● **About this task**: Your response should be every line from the entries that includes the string "random".
----
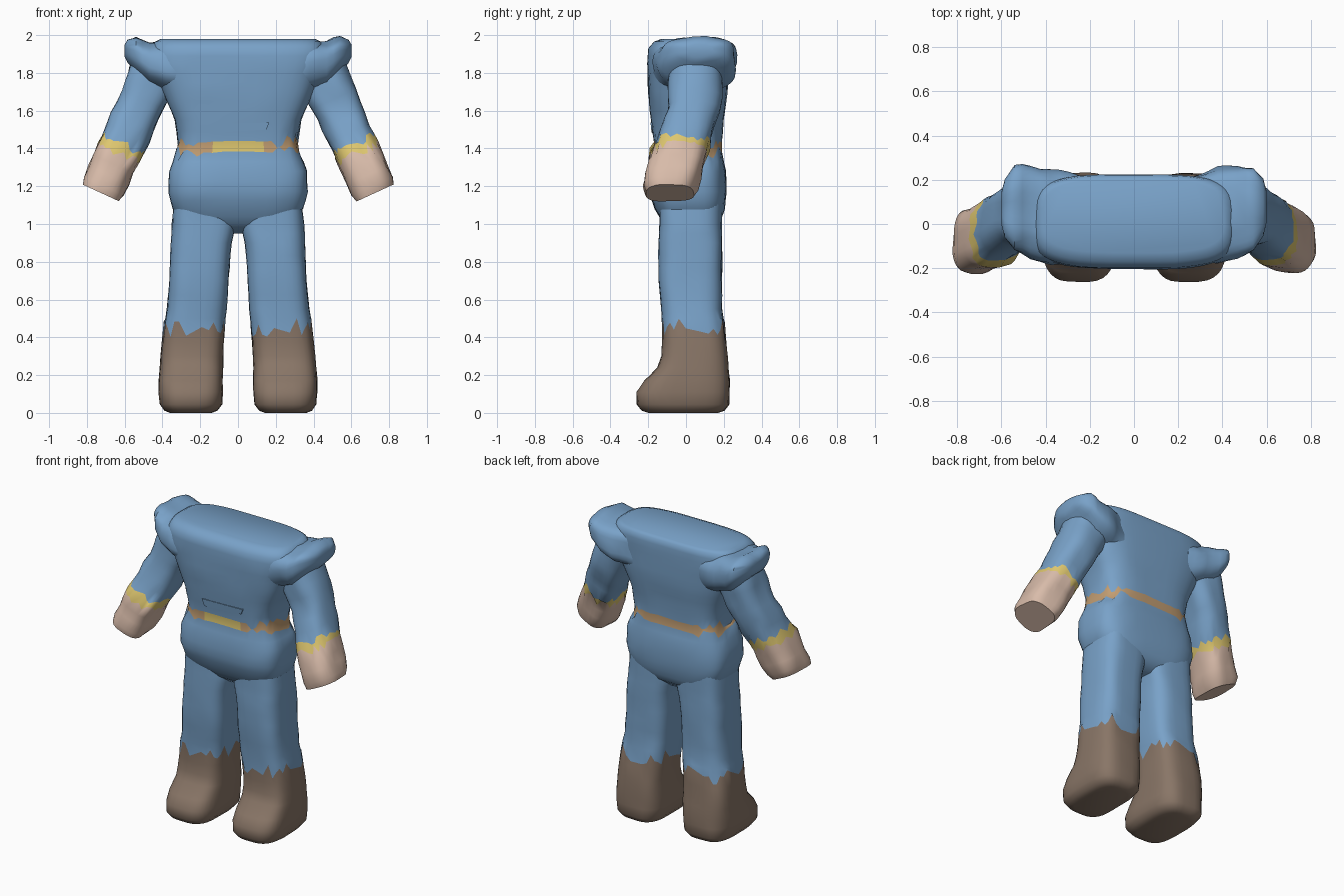
import bpy, bmesh, random
from math import sin, cos, pi
from mathutils import Vector, noise

random.seed(4)
if "Cube" in bpy.data.objects:
    bpy.data.objects.remove(bpy.data.objects["Cube"])


def material(name, rgb):
    m = bpy.data.materials.new(name)
    m.use_nodes = True
    m.diffuse_color = (*rgb, 1)
    m.node_tree.nodes["Principled BSDF"].inputs["Base Color"].default_value = (*rgb, 1)
    return m


MATS = [material("blue cloth", (0.19, 0.36, 0.58)),
        material("brown boot", (0.25, 0.18, 0.135)),
        material("tan belt", (0.54, 0.34, 0.17)),
        material("yellow trim", (0.73, 0.57, 0.16)),
        material("pale skin", (0.69, 0.50, 0.40))]
BLUE, BOOT, BELT, YELLOW, SKIN = range(5)


def finish(name, bm, angle=0.9):
    bmesh.ops.recalc_face_normals(bm, faces=bm.faces)
    mesh = bpy.data.meshes.new(name)
    bm.to_mesh(mesh)
    bm.free()
    for m in MATS:
        mesh.materials.append(m)
    ob = bpy.data.objects.new(name, mesh)
    bpy.context.collection.objects.link(ob)
    bpy.ops.object.select_all(action='DESELECT')
    ob.select_set(True)
    bpy.context.view_layer.objects.active = ob
    bpy.ops.object.shade_smooth_by_angle(angle=angle)
    return ob


def power(v, p):
    return abs(v) ** p * (1 if v >= 0 else -1)


def loft(name, sections, step, jag=lambda a: 0, n=3.0, count=32, lumps=0.006):
    """Sections are (centre, U, V, material); a ring is ragged where the material changes."""
    rings, mats = [], []
    for i, (c, u, v, mat) in enumerate(sections):
        ragged = i > 0 and sections[i - 1][3] != mat
        rings.append((c, u, v, ragged))
        if i + 1 < len(sections):
            c2, u2, v2, _ = sections[i + 1]
            k = max(1, round((c2 - c).length / step))
            rings += [(c.lerp(c2, j / k), u.lerp(u2, j / k), v.lerp(v2, j / k), False)
                      for j in range(1, k)]
            mats += [mat] * k
    bm = bmesh.new()
    loops = []
    for c, u, v, ragged in rings:
        axis = u.cross(v).normalized()
        loop = []
        for s in range(count):
            a = 2 * pi * (s + 0.5) / count
            offset = u * power(cos(a), 2 / n) + v * power(sin(a), 2 / n)
            p = c + offset
            p += offset.normalized() * noise.noise(p * 9) * lumps
            if ragged:
                p += axis * random.uniform(-1, 1) * jag(a)
            loop.append(bm.verts.new(p))
        loops.append(loop)
    for lower, upper, mat in zip(loops, loops[1:], mats):
        for s in range(count):
            t = (s + 1) % count
            bm.faces.new((lower[s], lower[t], upper[t], upper[s])).material_index = mat
    bm.faces.new(loops[0]).material_index = mats[0]
    bm.faces.new(loops[-1]).material_index = mats[-1]
    return bm


def level(z, x0, x1, y0, y1, mat=BLUE, side=1):
    """Horizontal section from its extents."""
    return (Vector((side * (x0 + x1) / 2, (y0 + y1) / 2, z)),
            Vector(((x1 - x0) / 2, 0, 0)), Vector((0, (y1 - y0) / 2, 0)), mat)


# Torso with belt
torso_rows = [(0.95, .10, -.05, .12), (1.0, .28, -.12, .18), (1.08, .345, -.165, .205),
              (1.17, .37, -.195, .215), (1.28, .365, -.19, .21), (1.38, .328, -.17, .19, BELT),
              (1.435, .315, -.17, .19), (1.55, .335, -.185, .20), (1.70, .40, -.20, .22),
              (1.85, .46, -.205, .225), (1.93, .46, -.20, .225), (1.965, .44, -.17, .22),
              (1.98, .41, -.13, .20)]
torso = loft("torso", [level(r[0], -r[1], r[1], *r[2:]) for r in torso_rows], 0.05,
             jag=lambda a: 0.036 if abs(cos(a)) > 0.35 else 0.004, n=3.6, count=44, lumps=0.005)
for f in torso.faces:
    c = f.calc_center_median()
    if f.material_index == BELT and c.y < -0.1 and abs(c.x) < 0.15:
        f.material_index = YELLOW
finish("torso", torso)

# Chest pocket slit
bm = bmesh.new()
outline = [(-.14, 1.53, -.182), (.165, 1.537, -.183), (.15, 1.50, -.179), (-.125, 1.482, -.176)]
front = [bm.verts.new((x, y - 0.005, z)) for x, z, y in outline]
back = [bm.verts.new((x, y + 0.004, z)) for x, z, y in outline]
bm.faces.new(front)
bm.faces.new(back[::-1])
for i in range(4):
    j = (i + 1) % 4
    bm.faces.new((front[i], front[j], back[j], back[i]))
finish("pocket_slit", bm)

leg_rows = [(1.2, .03, .33, -.14, .19), (1.0, .012, .35, -.14, .19), (.9, .035, .355, -.145, .19),
            (.7, .05, .365, -.145, .19), (.55, .06, .378, -.13, .19),
            (.45, .07, .395, -.125, .205, BOOT), (.3, .08, .41, -.13, .22, BOOT),
            (.24, .08, .415, -.15, .225, BOOT), (.17, .08, .42, -.22, .23, BOOT),
            (.11, .08, .42, -.262, .23, BOOT), (.045, .085, .415, -.26, .23, BOOT),
            (.012, .11, .39, -.235, .205, BOOT), (0, .14, .36, -.2, .17, BOOT)]

# Arm rows: height, y, half width, half depth, material
arm_rows = [(1.84, .06, .14, .14, BLUE), (1.6, .04, .122, .14, BLUE), (1.42, -.02, .118, .145, YELLOW),
            (1.375, -.04, .12, .148, SKIN), (1.20, -.08, .118, .145, SKIN), (1.165, -.085, .105, .13, SKIN)]

# Shoulder rows: x, y extents, z extents
shoulder_rows = [(.25, -.17, .215, 1.66, 1.965), (.38, -.18, .25, 1.70, 1.965),
                 (.47, -.15, .262, 1.74, 1.965), (.54, -.12, .258, 1.81, 1.99),
                 (.585, -.06, .21, 1.86, 1.975), (.60, 0, .15, 1.89, 1.95)]

for side, word in ((1, "left"), (-1, "right")):
    # Leg and boot
    legs = [level(*r, side=side) if len(r) == 6 else level(*r, BLUE, side) for r in leg_rows]
    finish(word + "_leg", loft("leg", legs, 0.065, jag=lambda a: 0.05, n=3.4))

    # Arm, cuff and hand
    arms = []
    for z, y, w, d, mat in arm_rows:
        x = 0.44 + (1.8 - z) * 0.452
        arms.append((Vector((side * x, y, z)), Vector((side * .908, 0, .418)) * w,
                     Vector((0, d, 0)), mat))
    finish(word + "_arm", loft("arm", arms, 0.06, jag=lambda a: 0.025, n=2.8, lumps=0.016))

    # Flared shoulder
    flare = [(Vector((side * x, (y0 + y1) / 2, (z0 + z1) / 2)), Vector((0, (y1 - y0) / 2, 0)),
              Vector((0, 0, (z1 - z0) / 2)), BLUE) for x, y0, y1, z0, z1 in shoulder_rows]
    finish(word + "_shoulder", loft("shoulder", flare, 0.04, n=2.8, lumps=0.022))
----
● **Your solution**:
import bpy, bmesh, random
random.seed(4)
                p += axis * random.uniform(-1, 1) * jag(a)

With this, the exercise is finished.